## Aim of the task:
Taking the line that contains "to the back" as the first, copy exactly every line through the last line of the records, and nothing else.

↓

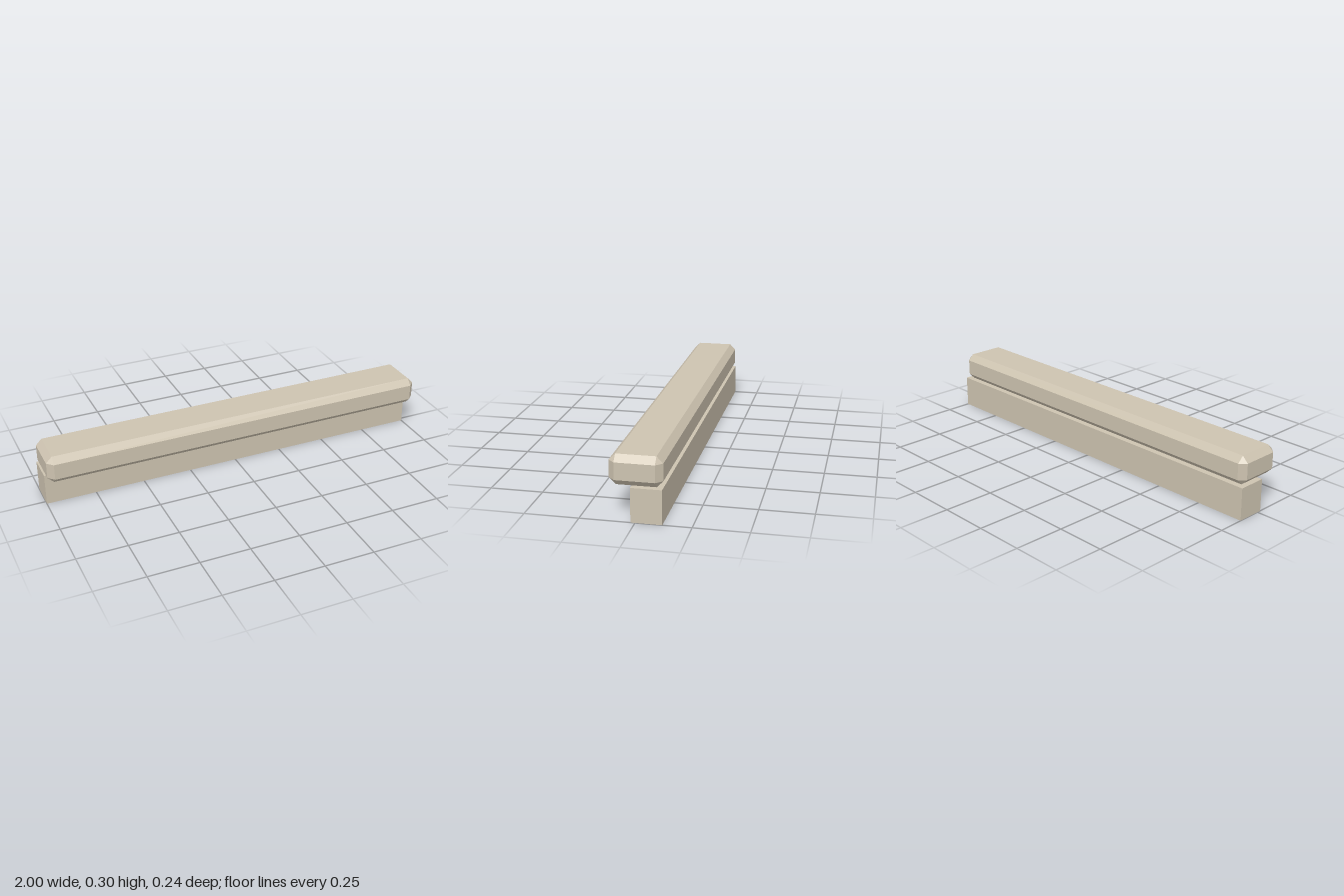
import * as THREE from 'three';
import { ConvexGeometry } from 'three/addons/geometries/ConvexGeometry.js';

// Box with every edge cut at 45 degrees, centred on the origin
function chamferedBox(w, h, d, c) {
  const points = [];
  for (const sx of [-1, 1]) for (const sy of [-1, 1]) for (const sz of [-1, 1]) {
    const x = w / 2, y = h / 2, z = d / 2;
    points.push(
      new THREE.Vector3(sx * x, sy * (y - c), sz * (z - c)),
      new THREE.Vector3(sx * (x - c), sy * y, sz * (z - c)),
      new THREE.Vector3(sx * (x - c), sy * (y - c), sz * z)
    );
  }
  return new ConvexGeometry(points);
}

export function createModel() {
  const group = new THREE.Group();
  group.name = 'ledge';

  const stone = new THREE.MeshStandardMaterial({ color: 0xcdc3b0 });
  stone.name = 'stone';

  // Plain support block, set to the back
  const base = new THREE.Mesh(new THREE.BoxGeometry(2, 0.16, 0.14), stone);
  base.name = 'base';
  base.position.set(0, 0.08, -0.05);

  // Bevelled cap that overhangs the front
  const cap = new THREE.Mesh(chamferedBox(2, 0.14, 0.24, 0.03), stone);
  cap.name = 'cap';
  cap.position.set(0, 0.23, 0);

  group.add(base, cap);
  return group;
}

↑

## Exercise result:
  // Plain support block, set to the back
  const base = new THREE.Mesh(new THREE.BoxGeometry(2, 0.16, 0.14), stone);
  base.name = 'base';
  base.position.set(0, 0.08, -0.05);

  // Bevelled cap that overhangs the front
  const cap = new THREE.Mesh(chamferedBox(2, 0.14, 0.24, 0.03), stone);
  cap.name = 'cap';
  cap.position.set(0, 0.23, 0);

  group.add(base, cap);
  return group;
}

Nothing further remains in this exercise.